Records supplied

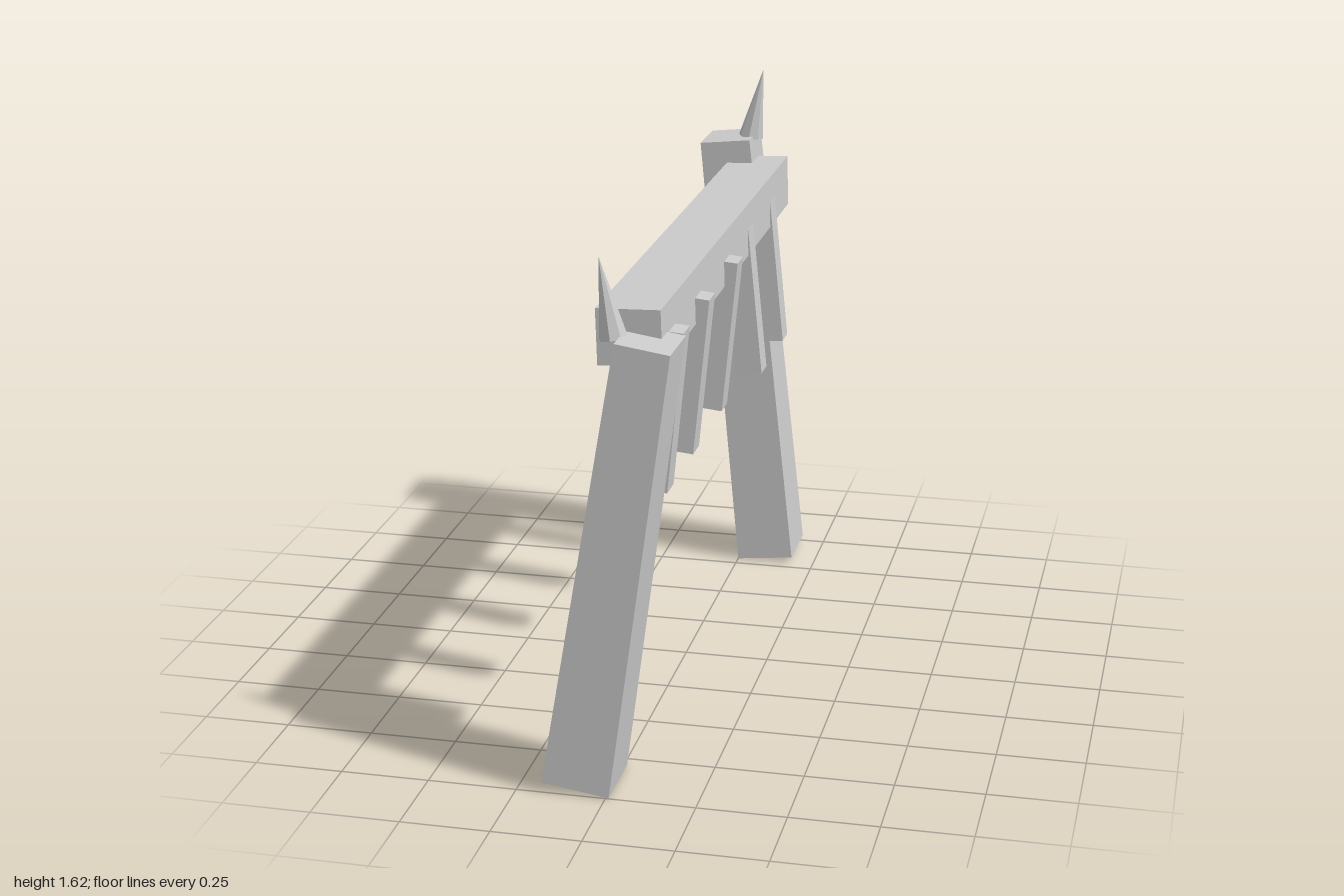
import * as THREE from 'three';

const material = new THREE.MeshStandardMaterial({ color: 0xcccccc, flatShading: true });

function addPart(parent, name, geometry, x, y, z, tilt) {
  const mesh = new THREE.Mesh(geometry, material);
  mesh.name = name;
  mesh.position.set(x, y, z);
  mesh.rotation.z = tilt;
  parent.add(mesh);
}

// Box standing on its origin, narrowing towards the top
function taperedPost(width, depth, height, topScaleX, topScaleZ) {
  const geometry = new THREE.BoxGeometry(width, height, depth).translate(0, height / 2, 0);
  const p = geometry.attributes.position;
  for (let i = 0; i < p.count; i++) {
    if (p.getY(i) > height / 2) {
      p.setX(i, p.getX(i) * topScaleX);
      p.setZ(i, p.getZ(i) * topScaleZ);
    }
  }
  geometry.computeVertexNormals();
  return geometry;
}

export function createModel() {
  const model = new THREE.Group();
  model.name = 'railing';

  // Two posts leaning in opposite directions
  addPart(model, 'frontPost', taperedPost(0.19, 0.21, 1.27, 0.79, 0.87), -0.085, 0.019, 0.895, -0.15);
  addPart(model, 'backPost', taperedPost(0.18, 0.21, 1.405, 0.88, 0.87), 0.09, 0.013, -0.895, 0.103);

  // Beam joining the posts
  addPart(model, 'beam', new THREE.BoxGeometry(0.175, 0.155, 1.78), 0.042, 1.268, -0.02, 0.03);

  // Hanging pickets: the front three lean out at the top, the back two at the bottom
  const picket = new THREE.BoxGeometry(0.08, 0.45, 0.077);
  [0.75, 0.43, 0.045, -0.3, -0.645].forEach((z, i) => {
    const front = i < 3;
    addPart(model, `picket${i + 1}`, picket, front ? 0.107 : 0.113, front ? 1.043 : 1.046, z, front ? -0.1 : 0.1);
  });

  // Crooked spikes on the post tops
  const spike = new THREE.ConeGeometry(0.039, 0.22, 8).translate(0, 0.11, 0);
  addPart(model, 'frontSpike', spike, 0.008, 1.274, 0.895, 0.175);
  addPart(model, 'backSpike', spike, 0.012, 1.412, -0.893, -0.175);

  return model;
}
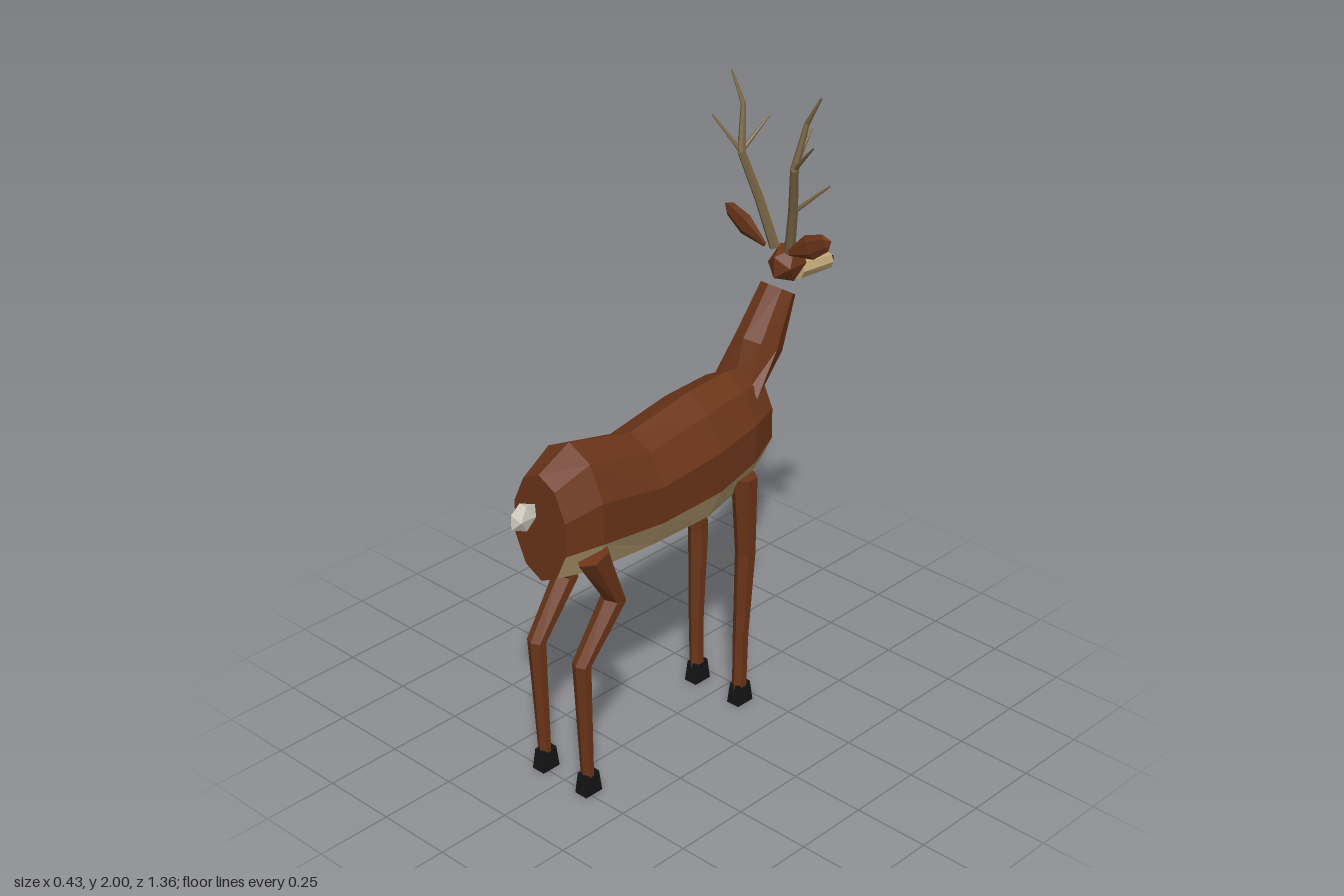
import * as THREE from 'three';

const mat = (color) => new THREE.MeshStandardMaterial({ color, flatShading: true });
const coat = mat(0x6b3519), cream = mat(0xc4aa7c), horn = mat(0x7a6645);
const black = mat(0x141414), white = mat(0xcfc8bc);

// Ring: [x, y, z, halfWidthX, halfDepth, tilt]; tilt 0 is level, PI/2 is upright.
function loft(rings, sides, keep = () => true, caps = true) {
  const corner = ([x, y, z, rx, rv, t], j) => {
    const a = (j / sides) * Math.PI * 2, c = Math.cos(a) * rv;
    return [x + Math.sin(a) * rx, y + c * Math.sin(t), z + c * Math.cos(t)];
  };
  const [a, b] = rings, pos = [];
  const flip = (b[1] - a[1]) * Math.cos(a[5]) - (b[2] - a[2]) * Math.sin(a[5]) < 0;
  const tri = (p, q, r) => pos.push(...p, ...(flip ? r : q), ...(flip ? q : r));
  for (let i = 0; i < rings.length - 1; i++) {
    for (let j = 0; j < sides; j++) {
      if (!keep(j)) continue;
      const p = corner(rings[i], j), q = corner(rings[i], j + 1);
      const r = corner(rings[i + 1], j + 1), s = corner(rings[i + 1], j);
      tri(p, q, r);
      tri(p, r, s);
    }
  }
  if (caps) {
    const last = rings[rings.length - 1];
    for (let j = 0; j < sides; j++) {
      tri(a.slice(0, 3), corner(a, j + 1), corner(a, j));
      tri(last.slice(0, 3), corner(last, j), corner(last, j + 1));
    }
  }
  const g = new THREE.BufferGeometry();
  g.setAttribute('position', new THREE.Float32BufferAttribute(pos, 3));
  g.computeVertexNormals();
  return g;
}

// Tapered stick between two points
function stick(p, q, r0, r1) {
  const a = new THREE.Vector3(...p), b = new THREE.Vector3(...q), d = b.clone().sub(a);
  const g = new THREE.CylinderGeometry(r1, r0, d.length(), 6);
  g.applyQuaternion(new THREE.Quaternion().setFromUnitVectors(new THREE.Vector3(0, 1, 0), d.normalize()));
  const m = a.add(b).multiplyScalar(0.5);
  return g.translate(m.x, m.y, m.z);
}

export function createModel() {
  const root = new THREE.Group();
  const add = (name, geometry, material, parent = root) => {
    const m = new THREE.Mesh(geometry, material);
    m.name = name;
    parent.add(m);
    return m;
  };
  const up = Math.PI / 2;

  // Barrel of the body: ten-sided, the four lowest faces are the pale belly
  const barrel = [
    [0, 0.915, 0.572, 0.11, 0.175, up],
    [0, 0.932, 0.45, 0.145, 0.217, up],
    [0, 0.893, 0.2, 0.144, 0.193, up],
    [0, 0.911, -0.04, 0.152, 0.216, up],
    [0, 0.937, -0.21, 0.137, 0.2, up],
    [0, 0.96, -0.312, 0.108, 0.162, up],
  ];
  const isBelly = (j) => j >= 3 && j <= 6;
  add('body', loft(barrel, 10, (j) => !isBelly(j)), coat);
  add('belly', loft(barrel, 10, isBelly, false), cream);

  // Neck
  add('neck', loft([
    [0, 1.06, -0.25, 0.095, 0.05, 1.7],
    [0, 1.183, -0.36, 0.075, 0.08, 0.5],
    [0, 1.338, -0.445, 0.06, 0.053, 0.55],
  ], 8), coat);

  // Head, muzzle and nose
  add('head', new THREE.IcosahedronGeometry(1, 0).scale(0.053, 0.065, 0.072).translate(0, 1.411, -0.485), coat);
  add('muzzle', loft([
    [0, 1.381, -0.515, 0.044, 0.036, up],
    [0, 1.361, -0.67, 0.03, 0.03, up],
  ], 8), cream);
  add('nose', new THREE.BoxGeometry(0.036, 0.026, 0.02).translate(0, 1.362, -0.672), black);

  // Tail
  add('tail', new THREE.IcosahedronGeometry(1, 0).scale(0.027, 0.047, 0.055).translate(0, 0.978, 0.636), white);

  for (const s of [1, -1]) {
    const side = s > 0 ? 'left' : 'right';

    // Eye
    add(side + 'Eye', new THREE.SphereGeometry(0.011, 8, 6).translate(s * 0.05, 1.434, -0.528), black);

    // Leaf-shaped ear
    const profile = [[0, 0], [0.009, 0], [0.039, 0.09], [0.027, 0.162], [0, 0.188]];
    const ear = add(side + 'Ear', new THREE.LatheGeometry(profile.map((p) => new THREE.Vector2(...p)), 6, up)
      .scale(1, 1, 0.3), coat);
    ear.position.set(s * 0.048, 1.47, -0.435);
    ear.rotation.z = -s * 1.08;

    // Antler: main beam and three tines
    const antler = new THREE.Group();
    antler.name = side + 'Antler';
    root.add(antler);
    const beam = [[0.03, 1.46, -0.46], [0.066, 1.61, -0.43], [0.105, 1.77, -0.387], [0.125, 1.91, -0.415], [0.175, 2, -0.418]];
    const radii = [0.017, 0.015, 0.013, 0.008, 0.003];
    const at = (p) => [s * p[0], p[1], p[2]];
    for (let i = 0; i < 4; i++) add('beam', stick(at(beam[i]), at(beam[i + 1]), radii[i], radii[i + 1]), horn, antler);
    for (const [from, tip] of [
      [beam[1], [0.17, 1.71, -0.475]],
      [beam[2], [0.2, 1.87, -0.36]],
      [beam[2], [0.083, 1.865, -0.487]],
    ]) add('tine', stick(at(from), at(tip), 0.008, 0.003), horn, antler);

    // Legs
    add(side + 'FrontLeg', loft([
      [s * 0.11, 0.83, -0.18, 0.04, 0.044, 0],
      [s * 0.1, 0.55, -0.2, 0.033, 0.032, 0],
      [s * 0.096, 0.25, -0.188, 0.026, 0.023, 0],
      [s * 0.093, 0.05, -0.188, 0.022, 0.025, 0],
    ], 6), coat);
    add(side + 'HindLeg', loft([
      [s * 0.115, 0.835, 0.475, 0.045, 0.058, -0.35],
      [s * 0.1, 0.64, 0.378, 0.04, 0.038, 0.2],
      [s * 0.096, 0.465, 0.51, 0.032, 0.026, 0.1],
      [s * 0.093, 0.05, 0.492, 0.022, 0.018, 0],
    ], 6), coat);

    // Hooves, four-sided and slightly tapered
    for (const [name, z] of [['FrontHoof', -0.192], ['HindHoof', 0.488]]) {
      const hoof = new THREE.CylinderGeometry(0.78, 1, 0.07, 4).rotateY(Math.PI / 4);
      add(side + name, hoof.scale(0.034, 1, 0.048).translate(s * 0.093, 0.035, z), black);
    }
  }
  return root;
}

Task description
Compute the number of lines in the records that contain the string "corner", and return that number alone.

The answer
5